RECORDS SUPPLIED
────────────────────────────────────────

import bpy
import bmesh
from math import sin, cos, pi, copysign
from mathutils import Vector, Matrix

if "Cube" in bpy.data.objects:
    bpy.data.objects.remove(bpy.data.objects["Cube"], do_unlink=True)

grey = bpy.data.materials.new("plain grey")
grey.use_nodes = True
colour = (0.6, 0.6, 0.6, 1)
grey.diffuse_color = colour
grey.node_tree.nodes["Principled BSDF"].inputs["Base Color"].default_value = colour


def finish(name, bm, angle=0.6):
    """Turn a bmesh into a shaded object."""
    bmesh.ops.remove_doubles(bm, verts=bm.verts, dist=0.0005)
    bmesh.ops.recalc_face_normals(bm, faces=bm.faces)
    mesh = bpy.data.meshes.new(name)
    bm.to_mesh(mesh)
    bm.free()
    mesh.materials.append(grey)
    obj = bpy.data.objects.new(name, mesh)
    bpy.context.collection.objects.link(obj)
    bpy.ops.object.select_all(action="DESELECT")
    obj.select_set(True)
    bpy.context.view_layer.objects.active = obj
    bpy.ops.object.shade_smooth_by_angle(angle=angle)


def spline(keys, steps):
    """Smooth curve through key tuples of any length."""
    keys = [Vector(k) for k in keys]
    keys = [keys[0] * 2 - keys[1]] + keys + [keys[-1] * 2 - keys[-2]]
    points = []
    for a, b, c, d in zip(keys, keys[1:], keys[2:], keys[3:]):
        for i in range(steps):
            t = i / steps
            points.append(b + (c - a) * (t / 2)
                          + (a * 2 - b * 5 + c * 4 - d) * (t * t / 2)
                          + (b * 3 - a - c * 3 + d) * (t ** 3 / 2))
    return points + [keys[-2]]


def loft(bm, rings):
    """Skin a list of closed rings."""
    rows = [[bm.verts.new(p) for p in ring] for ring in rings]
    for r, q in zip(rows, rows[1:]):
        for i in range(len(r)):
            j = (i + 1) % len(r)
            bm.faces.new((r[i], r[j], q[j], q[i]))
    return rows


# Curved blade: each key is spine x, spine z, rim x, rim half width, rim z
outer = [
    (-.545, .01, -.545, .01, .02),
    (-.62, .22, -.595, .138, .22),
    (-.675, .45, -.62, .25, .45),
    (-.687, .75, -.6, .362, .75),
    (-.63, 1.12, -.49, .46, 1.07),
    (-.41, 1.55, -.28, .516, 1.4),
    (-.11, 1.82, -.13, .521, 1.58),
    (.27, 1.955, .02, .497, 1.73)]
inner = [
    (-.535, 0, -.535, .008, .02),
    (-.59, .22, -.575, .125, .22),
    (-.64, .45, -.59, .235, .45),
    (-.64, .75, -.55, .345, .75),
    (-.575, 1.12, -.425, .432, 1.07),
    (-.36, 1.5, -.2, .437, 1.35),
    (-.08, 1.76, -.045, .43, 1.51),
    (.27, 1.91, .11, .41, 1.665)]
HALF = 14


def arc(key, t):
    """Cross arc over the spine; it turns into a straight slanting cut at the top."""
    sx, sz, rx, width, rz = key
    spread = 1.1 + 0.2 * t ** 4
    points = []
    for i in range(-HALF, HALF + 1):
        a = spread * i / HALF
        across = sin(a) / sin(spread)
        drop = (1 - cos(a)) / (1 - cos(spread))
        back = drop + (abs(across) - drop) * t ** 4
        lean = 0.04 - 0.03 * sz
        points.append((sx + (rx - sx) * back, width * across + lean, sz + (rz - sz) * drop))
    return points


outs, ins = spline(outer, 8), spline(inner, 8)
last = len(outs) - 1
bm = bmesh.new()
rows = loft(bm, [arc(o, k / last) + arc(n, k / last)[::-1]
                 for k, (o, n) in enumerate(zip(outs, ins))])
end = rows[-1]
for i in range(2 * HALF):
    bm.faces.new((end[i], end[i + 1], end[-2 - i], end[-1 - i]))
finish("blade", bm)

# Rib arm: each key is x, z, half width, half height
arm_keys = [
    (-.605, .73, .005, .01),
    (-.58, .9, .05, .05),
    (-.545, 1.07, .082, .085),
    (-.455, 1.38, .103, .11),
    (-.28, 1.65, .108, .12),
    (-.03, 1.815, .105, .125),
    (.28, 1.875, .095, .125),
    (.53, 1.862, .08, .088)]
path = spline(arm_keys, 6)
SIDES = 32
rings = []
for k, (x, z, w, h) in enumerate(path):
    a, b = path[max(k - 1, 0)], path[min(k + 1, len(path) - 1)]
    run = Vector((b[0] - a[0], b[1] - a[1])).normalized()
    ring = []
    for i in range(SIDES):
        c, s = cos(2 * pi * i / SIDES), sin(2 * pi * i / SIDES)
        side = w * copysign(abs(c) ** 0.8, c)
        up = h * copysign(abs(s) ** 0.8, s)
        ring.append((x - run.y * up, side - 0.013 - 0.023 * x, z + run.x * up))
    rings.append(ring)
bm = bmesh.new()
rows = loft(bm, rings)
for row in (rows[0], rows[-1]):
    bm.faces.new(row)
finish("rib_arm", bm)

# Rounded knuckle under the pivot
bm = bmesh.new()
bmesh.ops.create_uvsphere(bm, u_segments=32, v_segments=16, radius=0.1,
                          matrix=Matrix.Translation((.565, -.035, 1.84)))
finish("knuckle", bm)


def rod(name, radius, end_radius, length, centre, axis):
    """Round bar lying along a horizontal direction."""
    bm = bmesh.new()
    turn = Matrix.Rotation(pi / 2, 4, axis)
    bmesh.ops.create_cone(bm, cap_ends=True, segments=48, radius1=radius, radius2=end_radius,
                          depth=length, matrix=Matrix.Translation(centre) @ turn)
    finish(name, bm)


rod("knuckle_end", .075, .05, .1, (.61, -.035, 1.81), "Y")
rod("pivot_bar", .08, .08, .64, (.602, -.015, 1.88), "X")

────────────────────────────────────────

TASK TO COMPLETE
Repeat, exactly as they stand above, the lines from the line with "(.53, 1.862, .08, .088)]" to the line with "up = h * copysign(abs(s) ** 0.8, s)", both lines included.

ANSWER SECTION
    (.53, 1.862, .08, .088)]
path = spline(arm_keys, 6)
SIDES = 32
rings = []
for k, (x, z, w, h) in enumerate(path):
    a, b = path[max(k - 1, 0)], path[min(k + 1, len(path) - 1)]
    run = Vector((b[0] - a[0], b[1] - a[1])).normalized()
    ring = []
    for i in range(SIDES):
        c, s = cos(2 * pi * i / SIDES), sin(2 * pi * i / SIDES)
        side = w * copysign(abs(c) ** 0.8, c)
        up = h * copysign(abs(s) ** 0.8, s)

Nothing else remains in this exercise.